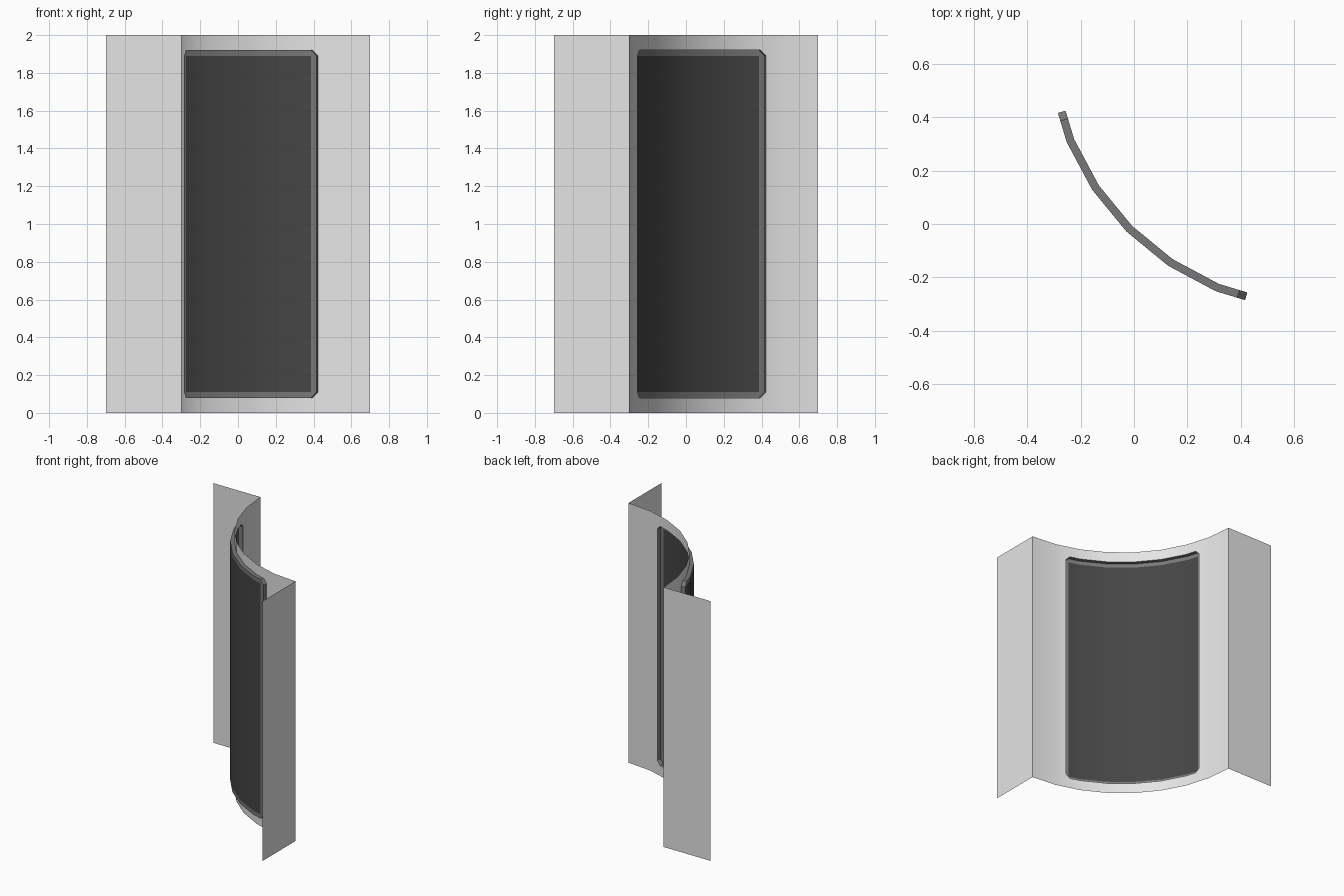
import bpy, bmesh
from math import radians, degrees, cos, sin
from mathutils import Vector

if "Cube" in bpy.data.objects:
    bpy.data.objects.remove(bpy.data.objects["Cube"])

AXIS, STEP, DEPTH = 0.7, 11.25, 0.03
A0, A1, B1, B0 = 16.1, 17.85, 72.15, 73.9      # window: outer and inner side angles
Z0, Z1, Z2, Z3 = 0.08, 0.11, 1.89, 1.92        # window: outer and inner heights
RIBS = [i * STEP for i in range(9)]
COLS = sorted(RIBS + [A0, A1, B1, B0])
ROWS = [0, Z0, Z1, Z2, Z3, 2]


def material(name, value):
    mat = bpy.data.materials.new(name)
    mat.use_nodes = True
    colour = (value, value, value, 1)
    mat.diffuse_color = colour
    mat.node_tree.nodes["Principled BSDF"].inputs["Base Color"].default_value = colour
    return mat


def point(angle, z, out=0.0):
    """Point on the eight-sided quarter arc, pushed outwards by out."""
    half = STEP / 2
    radius = (1 + out) * cos(radians(half)) / cos(radians(angle % STEP - half))
    a = radians(angle)
    return Vector((AXIS - radius * cos(a), AXIS - radius * sin(a), z))


def build(name, polygons, mat):
    bm = bmesh.new()
    for poly in polygons:
        bm.faces.new([bm.verts.new(p) for p in poly])
    bmesh.ops.remove_doubles(bm, verts=bm.verts, dist=0.0002)
    mesh = bpy.data.meshes.new(name)
    bm.to_mesh(mesh)
    bm.free()
    mesh.materials.append(mat)
    obj = bpy.data.objects.new(name, mesh)
    bpy.context.collection.objects.link(obj)
    bpy.ops.object.select_all(action="DESELECT")
    obj.select_set(True)
    bpy.context.view_layer.objects.active = obj
    bpy.ops.object.shade_smooth_by_angle(angle=radians(30))


wall_mat = material("light grey wall", 0.78)
frame_mat = material("mid grey frame", 0.19)
glass_mat = material("dark grey glass", 0.06)

# Sort the cells of the arc into wall, frame and glass
wall, frame, glass = [], [], []
for a, b in zip(COLS, COLS[1:]):
    for low, high in zip(ROWS, ROWS[1:]):
        cell = [(a, low), (b, low), (b, high), (a, high)]
        across = A0 <= a and b <= B0
        upright = Z0 <= low and high <= Z3
        side = a == A0 or b == B0
        end = low == Z0 or high == Z3
        if not (across and upright):
            wall.append([point(*c) for c in cell])
        elif side and end:
            # Chamfered corner: outer triangle is wall, inner one is frame
            k = (0 if low == Z0 else 3) if a == A0 else (1 if low == Z0 else 2)
            wall.append([point(*cell[(k + i) % 4]) for i in (3, 0, 1)])
            frame.append([point(*cell[(k + i) % 4], DEPTH) for i in (1, 2, 3)])
        elif side or end:
            frame.append([point(*c, DEPTH) for c in cell])
        else:
            glass.append([point(*c, DEPTH) for c in cell])

# Rim joining the frame to the hole in the wall
inner = [a for a in COLS if A1 <= a <= B1]
outline = [(a, Z0) for a in inner] + [(B0, Z1), (B0, Z2)]
outline += [(a, Z3) for a in reversed(inner)] + [(A0, Z2), (A0, Z1)]
for p, q in zip(outline, outline[1:] + outline[:1]):
    frame.append([point(*p), point(*q), point(*q, DEPTH), point(*p, DEPTH)])

build("curved_wall", wall, wall_mat)
build("window_frame", frame, frame_mat)
build("window_glass", glass, glass_mat)

# Flat wings at both ends of the arc
for name, p, q in (("right_wing", (-0.7, 0.7), (-0.3, 0.7)),
                   ("left_wing", (0.7, -0.3), (0.7, -0.7))):
    build(name, [[(*p, 0), (*q, 0), (*q, 2), (*p, 2)]], wall_mat)
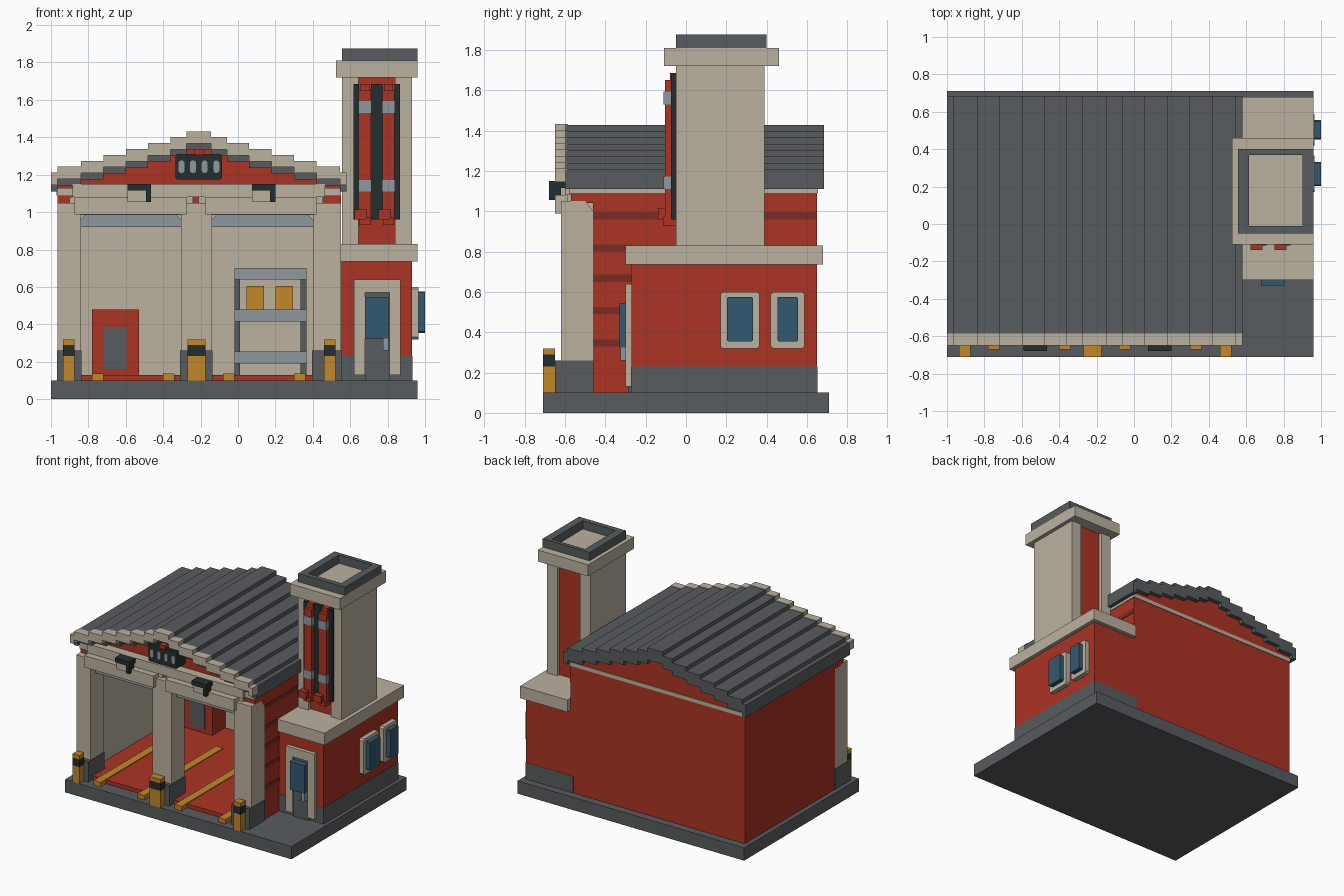
import bpy, bmesh, math

cube = bpy.data.objects.get("Cube")
if cube:
    bpy.data.objects.remove(cube, do_unlink=True)


def material(name, rgb):
    lin = [((c / 255 + 0.055) / 1.055) ** 2.4 for c in rgb] + [1]
    m = bpy.data.materials.new(name)
    m.use_nodes = True
    m.diffuse_color = lin
    m.node_tree.nodes["Principled BSDF"].inputs["Base Color"].default_value = lin
    return m


CREAM = material("cream stone", (187, 178, 160))
RED = material("brick red", (172, 51, 36))
DARK_RED = material("dark brick red", (122, 43, 37))
GREY = material("slate grey", (88, 92, 95))
STEEL = material("light steel", (144, 153, 159))
YELLOW = material("safety yellow", (194, 136, 42))
BLACK = material("near black", (36, 46, 46))
BLUE = material("glass blue", (52, 89, 112))


def prism(name, mat, pts, lo, hi, axis):
    """Extrude a 2D outline from lo to hi along axis x (y,z outline) or y (x,z outline)."""
    place = (lambda p, t: (t, p[0], p[1])) if axis == "x" else (lambda p, t: (p[0], t, p[1]))
    bm = bmesh.new()
    a = [bm.verts.new(place(p, lo)) for p in pts]
    b = [bm.verts.new(place(p, hi)) for p in pts]
    bm.faces.new(a)
    bm.faces.new(b[::-1])
    n = len(pts)
    for i in range(n):
        bm.faces.new((a[i], b[i], b[(i + 1) % n], a[(i + 1) % n]))
    bmesh.ops.recalc_face_normals(bm, faces=bm.faces)
    me = bpy.data.meshes.new(name)
    bm.to_mesh(me)
    bm.free()
    me.materials.append(mat)
    ob = bpy.data.objects.new(name, me)
    bpy.context.collection.objects.link(ob)
    return ob


def box(name, mat, x0, x1, y0, y1, z0, z1):
    return prism(name, mat, [(x0, z0), (x1, z0), (x1, z1), (x0, z1)], y0, y1, "y")


def chamfered(x0, x1, z0, z1, c):
    return [(x0 + c, z0), (x1 - c, z0), (x1, z0 + c), (x1, z1 - c),
            (x1 - c, z1), (x0 + c, z1), (x0, z1 - c), (x0, z0 + c)]


# Ground slab
box("ground_slab", GREY, -1, 0.96, -0.71, 0.71, 0, 0.1)

# Garage shell with cream lining
box("left_wall", RED, -0.965, -0.93, -0.46, 0.65, 0.1, 1.1)
box("right_wall", RED, 0.5, 0.545, -0.46, 0.65, 0.1, 1.1)
box("back_wall", RED, -0.93, 0.5, 0.62, 0.65, 0.1, 1.1)
box("left_lining", CREAM, -0.93, -0.91, -0.46, 0.62, 0.1, 1.05)
box("right_lining", CREAM, 0.48, 0.5, -0.46, 0.62, 0.1, 1.05)
box("back_lining", CREAM, -0.91, 0.48, 0.6, 0.62, 0.1, 1.05)
box("ceiling", CREAM, -0.93, 0.5, -0.46, 0.62, 1.05, 1.1)
box("cornice", CREAM, -0.97, 0.55, -0.5, 0.655, 1.09, 1.12)
for i, z in enumerate((0.33, 0.49, 0.65, 0.8, 0.96)):
    box(f"brick_course_{i}", DARK_RED, 0.545, 0.55, -0.46, 0.648 if z > 0.9 else -0.27, z, z + 0.035)

# Garage floor and lane stripes
box("garage_floor", RED, -0.84, 0.4, -0.6, -0.46, 0.1, 0.13)
box("garage_floor_inner", RED, -0.91, 0.48, -0.46, 0.6, 0.1, 0.13)
for i, x in enumerate((-0.75, -0.37, -0.05, 0.33)):
    box(f"lane_stripe_{i}", YELLOW, x - 0.03, x + 0.03, -0.67, 0.3, 0.1, 0.136)

# Front pillars with footings and bollards
side = [(-0.62, 0.26), (-0.62, 1.05), (-0.5, 1.05), (-0.46, 1.0), (-0.46, 0.26)]
for i, (x0, x1, bw) in enumerate(((-0.965, -0.84, 0.06), (-0.305, -0.14, 0.095), (0.4, 0.55, 0.06))):
    prism(f"pillar_{i}", CREAM, side, x0, x1, "x")
    box(f"pillar_footing_{i}", GREY, x0 - 0.004, x1 + 0.004, -0.65, -0.456, 0.1, 0.26)
    bx = (-0.905, -0.2225, 0.49)[i]
    for part, mat, z0, z1 in (("post", YELLOW, 0.1, 0.23), ("band", BLACK, 0.23, 0.29), ("cap", YELLOW, 0.29, 0.32)):
        box(f"bollard_{part}_{i}", mat, bx - bw / 2, bx + bw / 2, -0.71, -0.65, z0, z1)

# Lintel, door headers, rolled shutters, lamps
box("lintel_core", RED, -0.965, 0.55, -0.57, -0.46, 1.04, 1.09)
box("lintel_top", CREAM, -0.885, 0.465, -0.6, -0.46, 1.08, 1.15)
box("lintel_cap_left", CREAM, -0.965, -0.885, -0.58, -0.46, 1.085, 1.13)
box("lintel_cap_right", CREAM, 0.465, 0.55, -0.58, -0.46, 1.085, 1.13)
box("lintel_mid", CREAM, -0.9, -0.24, -0.59, -0.46, 0.985, 1.08)
box("lintel_mid_right", CREAM, -0.21, 0.455, -0.59, -0.46, 0.985, 1.08)
for i, (h0, h1, s0, s1, lx) in enumerate(((-0.875, -0.275, -0.84, -0.305, -0.59), (-0.175, 0.42, -0.14, 0.4, 0.075))):
    box(f"door_header_{i}", CREAM, h0, h1, -0.65, -0.58, 0.988, 1.08)
    prism(f"rolled_shutter_{i}", STEEL, [(s0, 0.92), (s1, 0.92), (s1, 0.96), (s1 - 0.03, 0.99), (s0 + 0.03, 0.99), (s0, 0.96)], -0.56, -0.48, "y")
    box(f"lamp_hood_{i}", BLACK, lx, lx + 0.125, -0.68, -0.58, 1.115, 1.15)
    box(f"lamp_side_{i}", BLACK, lx + 0.097, lx + 0.125, -0.68, -0.62, 1.055, 1.115)
    box(f"lamp_lens_{i}", CREAM, lx, lx + 0.097, -0.66, -0.6, 1.055, 1.115)

# Stepped roof, mirrored about the ridge
RIDGE = -0.21
EDGES = [0.065, 0.15, 0.27, 0.39, 0.51, 0.63, 0.755, 0.79]


def stairs(edges, top):
    """Stepped line running from the left eave over the ridge to the right eave."""
    half, z = [], top
    for e in edges:
        half += [(e, z), (e, z - 0.0315)]
        z -= 0.0315
    half.pop()
    return [(RIDGE - x, h) for x, h in reversed(half)] + [(RIDGE + x, h) for x, h in half]


def stepped_slab(name, mat, edges, top, thick, y0, y1):
    prism(name, mat, stairs(edges, top) + stairs(edges, top - thick)[::-1], y0, y1, "y")


stepped_slab("roof", GREY, EDGES, 1.428, 0.097, -0.6, 0.685)
stepped_slab("roof_front_trim", CREAM, EDGES, 1.432, 0.066, -0.65, -0.585)
gable = stairs(EDGES[:-1], 1.335)
prism("gable", RED, gable + [(0.545, 1.1), (-0.965, 1.1)], -0.53, 0.65, "y")

# Gable badge
prism("badge", BLACK, chamfered(-0.335, -0.085, 1.175, 1.31, 0.01), -0.63, -0.53, "y")
box("badge_crest", RED, -0.235, -0.185, -0.64, -0.53, 1.305, 1.335)
for i in range(4):
    x = -0.302 + i * 0.062
    prism(f"badge_light_{i}", STEEL, chamfered(x - 0.016, x + 0.016, 1.21, 1.275, 0.009), -0.638, -0.63, "y")

# Cabinet inside the left bay
box("cabinet", RED, -0.78, -0.53, 0.44, 0.6, 0.13, 0.48)
box("cabinet_door", GREY, -0.72, -0.595, 0.433, 0.44, 0.16, 0.385)

# Shelf rack inside the right bay
for i, x in enumerate((-0.02, 0.335)):
    box(f"rack_post_{i}", GREY, x, x + 0.03, 0.42, 0.6, 0.13, 0.64)
for i, (z0, z1) in enumerate(((0.19, 0.255), (0.415, 0.48), (0.64, 0.7))):
    box(f"rack_shelf_{i}", STEEL, -0.02, 0.365, 0.41, 0.6, z0, z1)
for i, x in enumerate((0.045, 0.2)):
    box(f"rack_crate_{i}", YELLOW, x, x + 0.095, 0.45, 0.58, 0.48, 0.605)

# Side annex
box("annex_plinth", GREY, 0.52, 0.932, -0.272, 0.652, 0.1, 0.23)
box("annex_wall", RED, 0.53, 0.93, -0.27, 0.65, 0.23, 0.74)
box("annex_cap", CREAM, 0.55, 0.96, -0.3, 0.68, 0.735, 0.83)

# Annex door
for name, x0, x1, z0 in (("left", 0.62, 0.68, 0.13), ("right", 0.81, 0.87, 0.13), ("top", 0.68, 0.81, 0.57)):
    box(f"door_frame_{name}", CREAM, x0, x1, -0.3, -0.27, z0, 0.64)
box("annex_door", GREY, 0.68, 0.81, -0.285, -0.27, 0.1, 0.57)
box("door_window", BLUE, 0.68, 0.805, -0.33, -0.28, 0.325, 0.545)
box("door_handle", STEEL, 0.775, 0.805, -0.325, -0.28, 0.26, 0.325)

# Annex side windows
for i, (y0, y1) in enumerate(((0.17, 0.365), (0.42, 0.588))):
    prism(f"window_frame_{i}", CREAM, chamfered(y0, y1, 0.32, 0.6, 0.012), 0.92, 0.965, "x")
    prism(f"window_glass_{i}", BLUE, chamfered(y0 + 0.033, y1 - 0.033, 0.355, 0.575, 0.006), 0.96, 1.0, "x")

# Tower: red core between cream piers, cream side panels
box("tower_core", RED, 0.6, 0.89, -0.025, 0.365, 0.83, 1.72)
for name, x0, x1 in (("left", 0.555, 0.645), ("right", 0.84, 0.93)):
    box(f"tower_pier_{name}", CREAM, x0, x1, -0.05, 0.39, 0.83, 1.72)
box("tower_cap", CREAM, 0.525, 0.96, -0.11, 0.46, 1.72, 1.81)
for name, x0, x1, y0, y1 in (("front", 0.555, 0.96, -0.05, -0.01), ("back", 0.555, 0.96, 0.37, 0.4),
                             ("left", 0.555, 0.615, -0.01, 0.37), ("right", 0.9, 0.96, -0.01, 0.37)):
    box(f"tower_rim_{name}", GREY, x0, x1, y0, y1, 1.81, 1.875)

# Hoses hanging on the tower front
for i, (x0, x1) in enumerate(((0.618, 0.648), (0.71, 0.772), (0.838, 0.866))):
    box(f"hose_rail_{i}", BLACK, x0, x1, -0.075, -0.02, 0.96, 1.685)
for i, x in enumerate((0.678, 0.805)):
    box(f"hose_{i}", RED, x - 0.033, x + 0.033, -0.105, -0.02, 0.97, 1.65)
    box(f"hose_top_{i}", RED, x - 0.025, x + 0.025, -0.08, -0.02, 1.65, 1.685)
    for j, z in enumerate((1.11, 1.53)):
        box(f"hose_band_{i}_{j}", STEEL, x - 0.035, x + 0.035, -0.112, -0.02, z, z + 0.063)
    box(f"hose_nozzle_{i}", RED, x - 0.055, x + 0.01, -0.14, -0.05, 0.96, 1.015)
    box(f"hose_tip_{i}", RED, x - 0.03, x + 0.03, -0.115, -0.05, 0.93, 0.97)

Your instructions:
Which lines of the records above contain the word "stairs"? Copy each of them.

Solution for this exercise:
def stairs(edges, top):
    prism(name, mat, stairs(edges, top) + stairs(edges, top - thick)[::-1], y0, y1, "y")
gable = stairs(EDGES[:-1], 1.335)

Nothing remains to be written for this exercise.